Manufacturing CEOs are feeling quite a bit better about President Trump’s trade-negotiating tactics in the wake of the new U.S.-Mexico-Canada Agreement that is set to replace the decades-old North American Free Trade Agreement (NAFTA). In general, CEOs may worry less that Trump’s attempts to restrict free trade will put a damper on the otherwise-hot U.S. economy.
General Motors CEO Mary Barra, Ford Motor CEO Jim Hackett and Fiat Chrysler CEO Mike Manley—along with their counterparts across the Tier One supplier community in North America—are particularly relieved because it appears their companies will be able to finesse the stiffer U.S.-content and labor-rate requirements of the new agreement without having to alter their investment plans nearly as much as they’d initially feared.
“This agreement is vital to the success of the North American auto industry,” GM said in a statement after the White House announced the new multilateral accord after many months of Trump’s arm-twisting of the nation’s neighbors to the north and south. Congress still must approve the U.S.-Mexico-Canada Agreement, which is not a given considering the mid-term elections coming up.
But for now, many of the C-Suite skeptics about Trump’s saber-rattling on trade were ready to concede that he notched up protections of American manufacturing workers and U.S.-based companies while avoiding the globe-shifting catastrophe that many had feared. “Business Roundtable is encouraged that the administration has struck a deal with Canada and Mexico on updating NAFTA, maintaining its trilateral structure that is critical for North American supply chains,” Business Roundtable said in a statement.
And the National Association of Manufacturers said it was “extremely encouraged” about the accord, including the fact that Trump is trying to “create more opportunities for American manufacturing workers.”
Vitally for U.S. automotive manufacturing, the new pact would help companies move forward on factory investments with greater clarity and with a review after 16 years instead of the much shorter re-evaluation that Trump initially pushed.

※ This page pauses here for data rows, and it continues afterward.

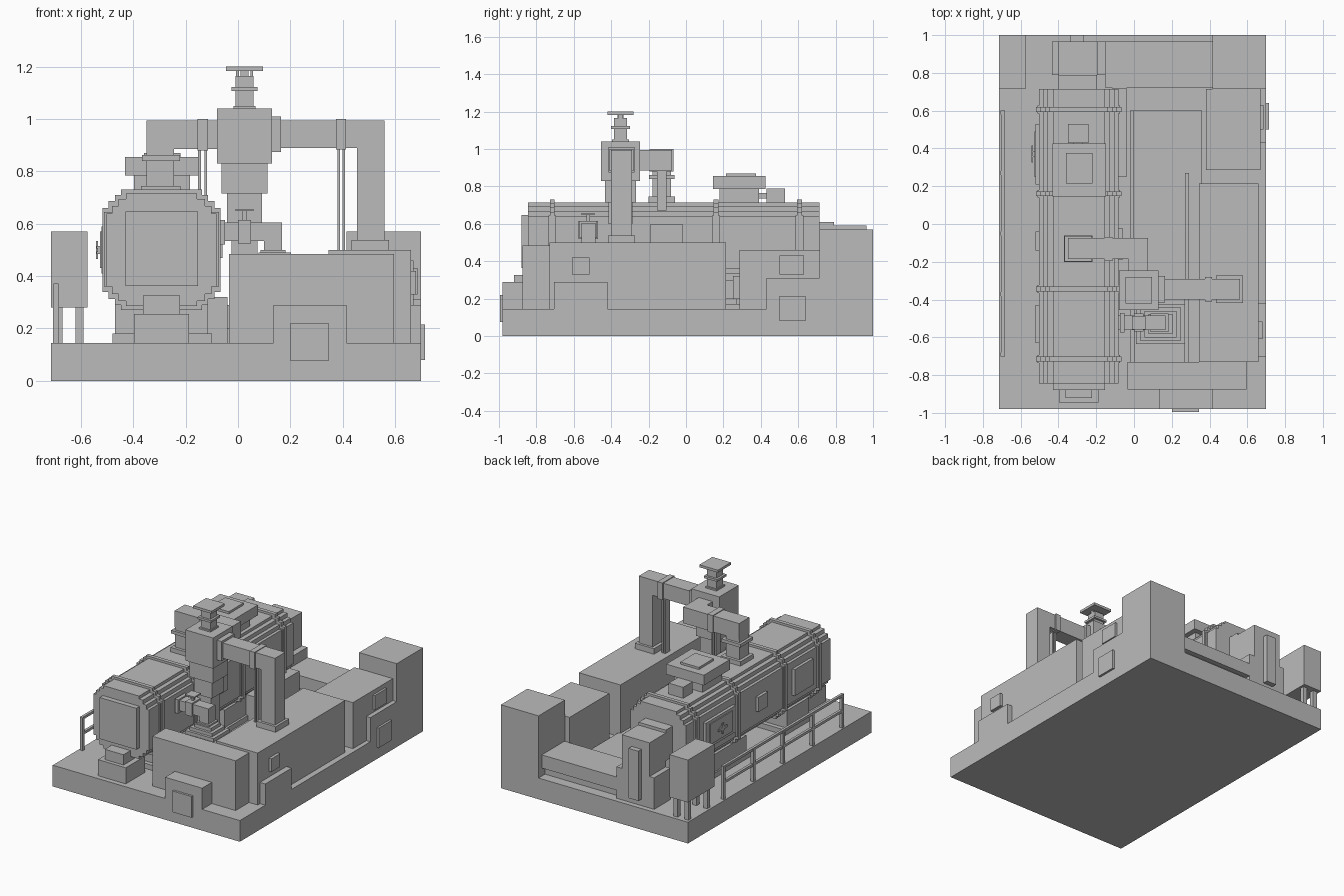
import bpy, bmesh

grey = bpy.data.materials.new("plain grey")
grey.diffuse_color = (0.5, 0.5, 0.5, 1)


def finish(name, bm):
    bmesh.ops.recalc_face_normals(bm, faces=bm.faces)
    me = bpy.data.meshes.new(name)
    bm.to_mesh(me)
    bm.free()
    me.materials.append(grey)
    ob = bpy.data.objects.new(name, me)
    bpy.context.collection.objects.link(ob)
    return ob


def box(name, x0, x1, y0, y1, z0, z1):
    bm = bmesh.new()
    bmesh.ops.create_cube(bm, size=1)
    for v in bm.verts:
        v.co = (x0 + (v.co.x + .5) * (x1 - x0),
                y0 + (v.co.y + .5) * (y1 - y0),
                z0 + (v.co.z + .5) * (z1 - z0))
    return finish(name, bm)


def cbox(name, cx, cy, wx, wy, z0, z1):
    return box(name, cx - wx / 2, cx + wx / 2, cy - wy / 2, cy + wy / 2, z0, z1)


def stepped_prism(name, cx, cz, y0, y1, quarter):
    """Prism along y whose outline is a quarter staircase mirrored twice."""
    q = quarter
    pts = (q + [(x, -z) for x, z in reversed(q)]
           + [(-x, -z) for x, z in q] + [(-x, z) for x, z in reversed(q)])
    bm = bmesh.new()
    f = bm.faces.new([bm.verts.new((cx + x, y0, cz + z)) for x, z in pts])
    ext = bmesh.ops.extrude_face_region(bm, geom=[f])["geom"]
    for v in ext:
        if isinstance(v, bmesh.types.BMVert):
            v.co.y = y1
    return finish(name, bm)


# Base skid and casings
box("base", -.715, .70, -.98, 1.0, 0, .145)
box("front_cabinet", -.035, .595, -.875, -.73, .145, .485)
box("front_step", .135, .415, -.98, -.875, .145, .29)
box("front_panel", .20, .345, -.995, -.98, .075, .22)
box("main_casing", .345, .66, -.73, .215, .145, .50)
box("rear_casing", .38, .67, .285, .715, .145, .46)
box("tall_cabinet", .415, .70, .715, 1.0, 0, .57)
box("side_skirt_front", .66, .70, -.705, -.42, .145, .29)
box("side_skirt_rear", .66, .70, .43, .715, .145, .31)
box("casing_panel", .66, .68, -.61, -.515, .33, .42)
box("skirt_panel", .70, .715, .50, .64, .08, .215)
box("rear_casing_panel", .67, .685, .50, .63, .33, .43)
box("low_deck", -.02, .36, -.73, .60, .145, .17)
for x, y1 in ((-.01, .60), (.28, .27)):
    box("floor_pipe", x - .01, x + .01, -.73, y1, .17, .20)
box("rear_slab", -.15, .415, .72, .965, .20, .29)
box("rear_slab_foot", -.13, .415, .74, .93, .145, .20)
box("rear_sill", -.115, -.04, .25, .72, .145, .32)

# Stepped pedestal below the valve pipe
box("pump_body", 0, .27, -.73, -.40, .145, .40)
for i in range(4):
    cbox("pump_step", .14, -.53, .26 - .045 * i, .21 - .035 * i, .40 + .0225 * i, .4225 + .0225 * i)

# Horizontal vessel
CX, CZ = -.292, .50
body = [(.135, .215), (.135, .195), (.165, .195), (.165, .168), (.19, .168), (.19, .14), (.21, .14)]
ring = [(.155, .23), (.155, .21), (.177, .21), (.177, .187), (.203, .187), (.203, .16), (.226, .16)]
stepped_prism("vessel", CX, CZ, -.845, .715, body)
for y in (-.715, -.345, .16, .607):
    stepped_prism("vessel_band", CX, CZ, y - .013, y + .013, ring)
    for s in (-1, 1):
        cbox("band_lug", CX + s * .197, y, .044, .042, .36, .645)
box("vessel_end_panel", -.43, -.153, -.88, -.845, .363, .646)

# Vessel feet
box("front_pedestal", -.397, -.187, -.945, -.74, .145, .255)
box("front_pedestal_top", -.363, -.222, -.92, -.74, .255, .325)
for y0, y1 in ((-.66, -.42), (.02, .52)):
    box("saddle_plate", -.48, -.10, y0 - .03, y1 + .03, .145, .18)
    box("saddle", -.47, -.115, y0, y1, .18, .30)
    box("saddle_cradle", -.45, -.135, y0 + .02, y1 - .02, .30, .345)

# Hatches on the vessel sides
for y0, y1, z0, z1 in ((.21, .53, .41, .59), (-.14, -.04, .45, .55), (-.63, -.43, .41, .59)):
    box("side_hatch", -.522, -.50, y0, y1, z0, z1)
box("hatch_inset", -.528, -.522, .25, .49, .43, .57)
box("hatch_stem", -.54, -.522, .355, .385, .485, .515)
box("hatch_wheel_bar", -.542, -.534, .325, .415, .492, .508)
box("hatch_wheel_post", -.542, -.534, .362, .378, .465, .535)
box("right_hatch", -.082, -.06, -.19, -.02, .47, .60)

# Drive motor at the back end
box("motor_neck", -.40, -.195, .715, .79, .40, .61)
box("motor", -.40, -.19, .79, .965, .36, .59)
box("motor_stand", -.435, -.15, .79, .965, .145, .36)
box("motor_post", -.34, -.265, .965, 1.0, .19, .53)

# Control box on legs at the back left
box("control_box", -.715, -.575, .715, 1.0, .28, .57)
for x in (-.685, -.605):
    for y in (.755, .96):
        cbox("control_box_leg", x, y, .03, .03, .145, .28)

# Vessel top manway
cbox("manway_neck", -.29, .285, .215, .21, .70, .785)
cbox("manway", -.29, .285, .285, .28, .785, .855)
cbox("manway_cover", -.29, .295, .14, .16, .855, .87)
box("side_fitting", -.35, -.24, .43, .53, .70, .79)
box("side_fitting_link", -.32, -.27, .385, .43, .735, .765)

# Vessel outlet pipe
box("outlet_riser", -.35, -.245, -.18, -.08, .70, .89)
cbox("outlet_base_flange", -.295, -.13, .15, .14, .715, .745)
cbox("outlet_flange", -.295, -.13, .145, .135, .84, .862)
box("outlet_pipe", -.35, .075, -.185, -.075, .885, .995)
box("outlet_elbow", -.03, .075, -.25, -.075, .885, .995)
box("outlet_clamp", -.155, -.115, -.195, -.068, .88, 1.0)
for x in (-.147, -.123):
    cbox("outlet_support", x, -.13, .01, .05, .67, .88)

# Separator tower with top valve
SX, SY = .025, -.35
for name, wx, wy, z0, z1 in (("separator_foot", .10, .10, .17, .60),
                             ("separator_lower", .135, .13, .60, .715),
                             ("separator_middle", .175, .165, .715, .83),
                             ("separator_head", .21, .21, .83, 1.04),
                             ("top_valve_body", .07, .07, 1.04, 1.165),
                             ("top_valve_collar", .085, .09, 1.035, 1.05),
                             ("top_valve_flange", .10, .10, 1.107, 1.122),
                             ("top_valve_stem", .03, .03, 1.165, 1.185),
                             ("top_valve_wheel", .14, .14, 1.183, 1.2)):
    cbox(name, SX, SY, wx, wy, z0, z1)
for s in (-1, 1):
    cbox("top_valve_rod", SX + s * .027, SY, .01, .02, 1.16, 1.185)

# Delivery pipe over to the main casing
box("delivery_pipe", .13, .56, -.40, -.29, .89, .995)
box("delivery_drop", .455, .56, -.40, -.29, .50, .89)
box("delivery_foot", .433, .577, -.417, -.273, .50, .538)
box("delivery_flange", .13, .165, -.415, -.275, .875, 1.01)
box("delivery_clamp", .375, .412, -.41, -.28, .883, 1.0)
for x in (.385, .404):
    cbox("delivery_support", x, -.345, .01, .05, .50, .885)

# Valve pipe from vessel to pump
box("valve_pipe", -.085, .168, -.56, -.485, .535, .605)
box("valve_pipe_drop", .10, .168, -.56, -.485, .485, .535)
cbox("valve_pipe_flange", .134, -.523, .095, .10, .485, .50)
box("vessel_flange", -.075, -.05, -.575, -.47, .52, .615)
box("valve_body", .0, .05, -.57, -.475, .525, .615)
cbox("valve_stem", .025, -.523, .018, .018, .61, .65)
cbox("valve_wheel", .025, -.523, .07, .07, .648, .657)

# Railing along the left edge
N = 5
for i in range(N):
    cbox("rail_post", -.695, -.69 + i * 1.28 / (N - 1), .022, .022, .145, .37)
for z in (.25, .355):
    cbox("handrail", -.695, -.05, .018, 1.30, z, z + .017)
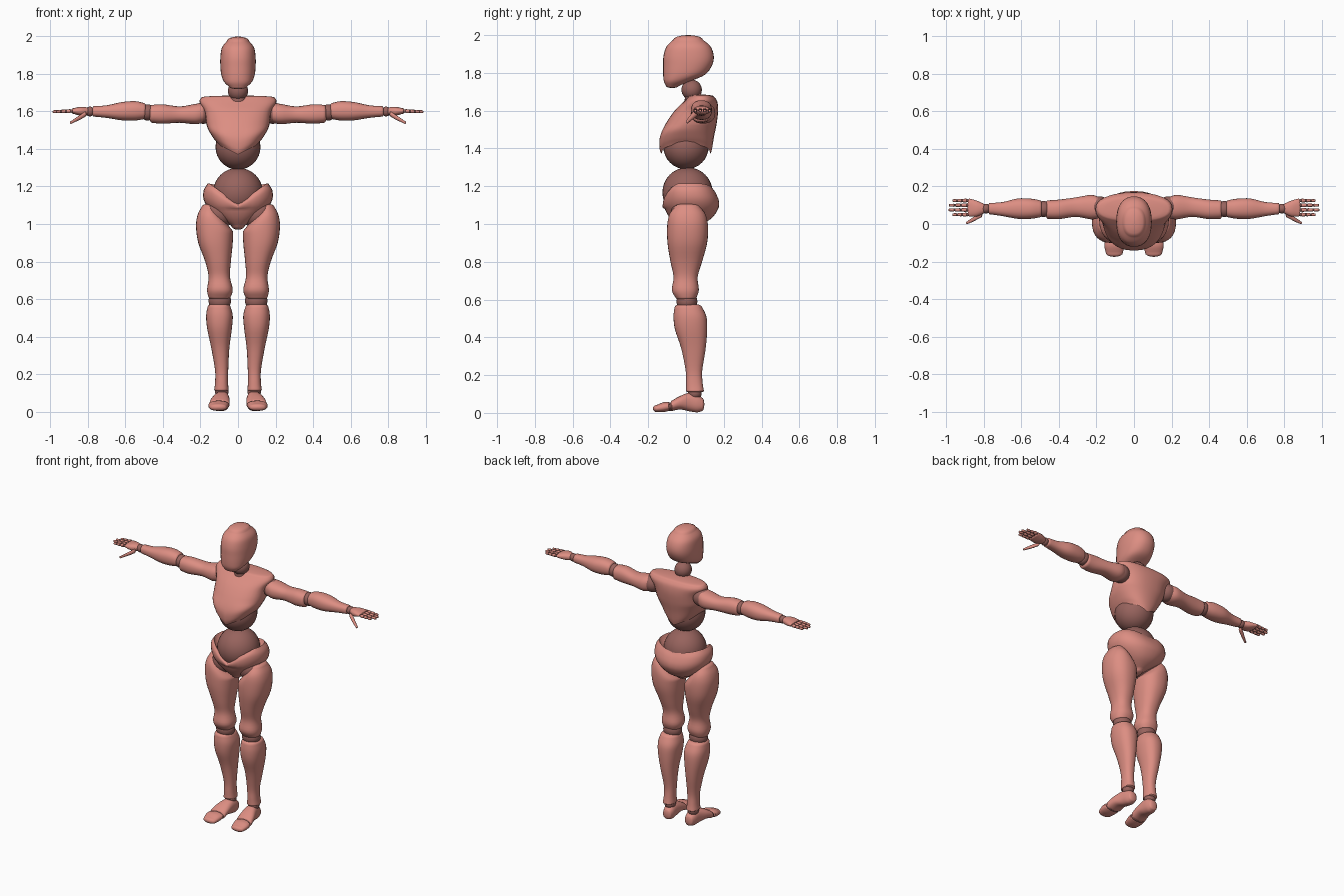
import bpy, bmesh, math
from mathutils import Vector

cube = bpy.data.objects.get("Cube")
if cube:
    bpy.data.objects.remove(cube, do_unlink=True)


def make_material(name, colour):
    mat = bpy.data.materials.new(name)
    mat.use_nodes = True
    mat.diffuse_color = colour
    mat.node_tree.nodes["Principled BSDF"].inputs["Base Color"].default_value = colour
    return mat


SHELL = make_material("salmon shell", (.72, .27, .225, 1))
JOINT = make_material("dark joint", (.31, .125, .11, 1))
SIDES = (("left_", 1), ("right_", -1))
parts = []


def finish(name, bm, mat):
    """Turn a bmesh into a named, coloured object."""
    bmesh.ops.recalc_face_normals(bm, faces=bm.faces[:])
    mesh = bpy.data.meshes.new(name)
    bm.to_mesh(mesh)
    bm.free()
    mesh.materials.append(mat)
    obj = bpy.data.objects.new(name, mesh)
    bpy.context.collection.objects.link(obj)
    parts.append(obj)
    return obj


def spline(a, b, c, d, t):
    """Catmull-Rom blend between stations b and c."""
    return [q + .5 * t * (r - p + t * (2 * p - 5 * q + 4 * r - s + t * (3 * (q - r) + s - p)))
            for p, q, r, s in zip(a, b, c, d)]


def loft(name, axis, stations, bulge=(.01, .01), power=2.3, mat=SHELL,
         sign=1, warp=None, sides=32, steps=4):
    """Skin rounded sections; a station is (position, low, high, low, high)."""
    last = len(stations) - 1
    rows = []
    for i in range(last):
        a, b, c, d = (stations[min(max(i + k, 0), last)] for k in (-1, 0, 1, 2))
        rows += [spline(a, b, c, d, s / steps) for s in range(steps)]
    rows.append(list(stations[-1]))
    way = 1 if stations[-1][0] > stations[0][0] else -1

    def dome(row, height):
        # rings that round an end, from the tip outward
        out = []
        for deg in (85, 65, 40, 20):
            k = math.cos(math.radians(deg))
            u, v = (row[1] + row[2]) / 2, (row[3] + row[4]) / 2
            du, dv = k * (row[2] - row[1]) / 2, k * (row[4] - row[3]) / 2
            out.append([row[0] + height * math.sin(math.radians(deg)),
                        u - du, u + du, v - dv, v + dv])
        return out

    rows = dome(rows[0], -way * bulge[0]) + rows + dome(rows[-1], way * bulge[1])[::-1]
    bm = bmesh.new()
    rings = []
    for pos, u0, u1, v0, v1 in rows:
        ring = []
        for j in range(sides):
            ang = math.tau * j / sides
            c, s = math.cos(ang), math.sin(ang)
            u = (u0 + u1) / 2 + (u1 - u0) / 2 * math.copysign(abs(c) ** (2 / power), c)
            v = (v0 + v1) / 2 + (v1 - v0) / 2 * math.copysign(abs(s) ** (2 / power), s)
            co = [u, v]
            co.insert("xyz".index(axis), pos)
            co = Vector(co)
            if warp:
                warp(co)
            co.x *= sign
            ring.append(bm.verts.new(co))
        rings.append(ring)
    for r0, r1 in zip(rings, rings[1:]):
        for j in range(sides):
            k = (j + 1) % sides
            bm.faces.new((r0[j], r0[k], r1[k], r1[j]))
    bm.faces.new(rings[0])
    bm.faces.new(rings[-1])
    return finish(name, bm, mat)


def ball(name, centre, radii, mat=JOINT, seg=32):
    bm = bmesh.new()
    bmesh.ops.create_uvsphere(bm, u_segments=seg, v_segments=seg // 2, radius=1)
    bmesh.ops.scale(bm, vec=radii, verts=bm.verts)
    bmesh.ops.translate(bm, vec=centre, verts=bm.verts)
    return finish(name, bm, mat)


def round_ball(name, x, y, z, r, seg=32):
    return ball(name, (x, y, z), (r, r, r), seg=seg)


# Head and neck
loft("head", "z", [
    (1.73, -.045, .045, -.105, -.04), (1.755, -.072, .072, -.117, .02),
    (1.79, -.088, .088, -.121, .1), (1.84, -.094, .094, -.121, .138),
    (1.89, -.094, .094, -.119, .147), (1.94, -.086, .086, -.103, .13),
    (1.975, -.06, .06, -.068, .09)], bulge=(.01, .025))
round_ball("neck_ball", 0, .03, 1.71, .054)
loft("neck_base", "z", [(1.62, -.05, .05, -.01, .1), (1.68, -.042, .042, -.005, .075)], mat=JOINT)


# Torso
def arch_ribs(co):
    if co.z < 1.53:
        co.z += .5 * min(abs(co.x), .16) * min((1.53 - co.z) / .15, 1)


loft("chest", "z", [
    (1.37, -.105, .105, -.13, .13), (1.4, -.13, .13, -.14, .138),
    (1.46, -.155, .155, -.138, .148), (1.53, -.168, .168, -.108, .162),
    (1.6, -.178, .178, -.06, .17), (1.65, -.205, .205, -.01, .165),
    (1.675, -.195, .195, .015, .148)], bulge=(-.07, .01), power=2.4, warp=arch_ribs)
round_ball("abdomen_ball", 0, 0, 1.41, .12)
ball("waist_ball", (0, .008, 1.167), (.133, .133, .133))


# Pelvis with a rim that dips at the middle
def dip_rim(co):
    if co.z > 1.08:
        depth = .11 if co.y < 0 else .03
        co.z -= depth * max(0, 1 - abs(co.x) / .15) * min((co.z - 1.08) / .13, 1)


loft("pelvis", "z", [
    (.99, -.035, .035, -.05, .07), (1.03, -.1, .1, -.085, .135),
    (1.08, -.155, .155, -.112, .17), (1.13, -.183, .183, -.123, .175),
    (1.18, -.183, .183, -.123, .16), (1.215, -.162, .162, -.11, .14)],
    bulge=(.02, -.06), warp=dip_rim)


# Thighs lean in at the top so that they clear the groin
def slope_hip(co):
    if co.z > .95:
        co.z -= .6 * max(0, .15 - co.x) * min((co.z - .95) / .1, 1)


UPPER_LEG = [
    (.61, .04, .158, -.055, .055), (.65, .028, .165, -.075, .068),
    (.72, .043, .157, -.066, .062), (.8, .038, .175, -.082, .085),
    (.9, .028, .212, -.098, .112), (.99, .027, .224, -.1, .117),
    (1.05, .05, .215, -.09, .105), (1.09, .09, .195, -.06, .075)]
LOWER_LEG = [
    (.115, .05, .127, .0, .095), (.16, .053, .122, .0, .088),
    (.225, .052, .123, -.002, .086), (.34, .046, .143, -.025, .104),
    (.44, .033, .164, -.058, .112), (.51, .028, .17, -.066, .108),
    (.56, .04, .162, -.06, .085)]
FOOT = [
    (.085, .052, .112, .01, .08), (.06, .046, .12, .003, .1),
    (.02, .045, .128, .008, .107), (-.03, .044, .145, .018, .09),
    (-.075, .045, .155, .01, .065)]
TOES = [
    (-.092, .048, .157, .01, .058), (-.12, .052, .158, .004, .056),
    (-.155, .06, .15, .004, .042)]

# Arms run outward along x
UPPER_ARM = [
    (.19, .03, .145, 1.54, 1.645), (.23, .025, .155, 1.532, 1.64),
    (.31, .038, .142, 1.54, 1.627), (.4, .026, .13, 1.535, 1.638),
    (.46, .028, .126, 1.54, 1.635)]
FOREARM = [
    (.5, .036, .126, 1.56, 1.645), (.55, .028, .135, 1.552, 1.655),
    (.62, .028, .136, 1.553, 1.65), (.7, .042, .117, 1.566, 1.633),
    (.77, .052, .112, 1.573, 1.628)]
PALM = [
    (.805, .055, .11, 1.58, 1.622), (.84, .04, .125, 1.578, 1.625),
    (.88, .04, .136, 1.588, 1.617)]
THUMB = [
    (.815, .035, .065, 1.572, 1.6), (.84, .022, .048, 1.557, 1.583),
    (.87, .007, .028, 1.543, 1.563), (.89, .0, .014, 1.533, 1.549)]
FINGERS = {"index": (.05, .965), "middle": (.075, .985), "ring": (.1, .983), "little": (.125, .965)}

for side, sign in SIDES:
    # Legs
    loft(side + "thigh", "z", UPPER_LEG, (.015, .02), sign=sign, warp=slope_hip)
    loft(side + "shin", "z", LOWER_LEG, (.008, .02), sign=sign)
    loft(side + "foot", "y", FOOT, (.012, .008), sign=sign)
    loft(side + "toes", "y", TOES, (.006, .02), sign=sign)
    round_ball(side + "hip_ball", sign * .105, .005, 1.055, .085)
    ball(side + "knee_ball", (sign * .097, .005, .59), (.06, .055, .055))
    round_ball(side + "ankle_ball", sign * .087, .047, .105, .036)
    ball(side + "toe_joint", (sign * .101, -.085, .033), (.048, .025, .023))
    # Arms
    loft(side + "upper_arm", "x", UPPER_ARM, (.025, .015), sign=sign)
    loft(side + "forearm", "x", FOREARM, (.012, .008), sign=sign)
    loft(side + "palm", "x", PALM, (.01, .008), sign=sign)
    loft(side + "thumb", "x", THUMB, (.006, .006), sign=sign, sides=14)
    round_ball(side + "shoulder_ball", sign * .185, .09, 1.592, .058)
    round_ball(side + "elbow_ball", sign * .482, .08, 1.595, .043)
    round_ball(side + "wrist_ball", sign * .79, .082, 1.6, .026)
    # Fingers, each with three segments and a ball before each one
    for finger, (y, tip) in FINGERS.items():
        length = (tip - .885) / 3
        for n in range(3):
            x = .89 + n * length
            r = .0105 - .0012 * n
            z = 1.602 - .001 * n
            label = f"{side}{finger}_finger_{n + 1}"
            loft(label, "x", [(x + .005, y - r, y + r, z - r, z + r),
                              (x + length - .005, y - r * .85, y + r * .85, z - r, z + r * .8)],
                 (.003, .004), sign=sign, sides=12, steps=2)
            round_ball(label + "_joint", sign * x, y, z, r * .85, seg=12)

# Smooth shading with crisp rims
bpy.ops.object.select_all(action="DESELECT")
for obj in parts:
    obj.select_set(True)
bpy.context.view_layer.objects.active = parts[0]
bpy.ops.object.shade_smooth_by_angle(angle=math.radians(50))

“The fact that there is a directional agreement at all, one that has a long-term horizon of 16 years and will allow automakers and their suppliers to do long-range planning, is a plus,” stated Michelle Krebs, executive analyst for Autotrader.
But Trump kept his promise to American manufacturing workers to make the NAFTA milieu more fair: The new pact requires at least 75 percent of a car’s value to be produced from parts and material made in the three-nation region, up from 62.5 percent. Highly compensated American and Canadian auto workers are favored by a provision that calls for 40 to 45 percent of each vehicle to be made by workers earning at least $16 an hour.
And the penalty for a vehicle that doesn’t meet the new rules would be a 2.5-percent tariff, which is a significant added cost in a U.S. auto market that has cooled off in the last couple of years.
Trump himself pointed to another aim for the U.S.-Mexico-Canada Trade Agreement: putting still more pressure on his global-trade Public Enemy No. 1, China. “We’re using tariffs [on the Chinese] successfully, to negotiate, and if we’re unable to make a fair deal, we’ll use tariffs” to penalize Chinese imports,” he said on Monday.
The National Association of Manufacturers added to Trump’s logic: “As the United States works to put an end to China’s cheating and unfair trade practices,” the manufacturers’ lobby said, “we are better off united with our North American allies.”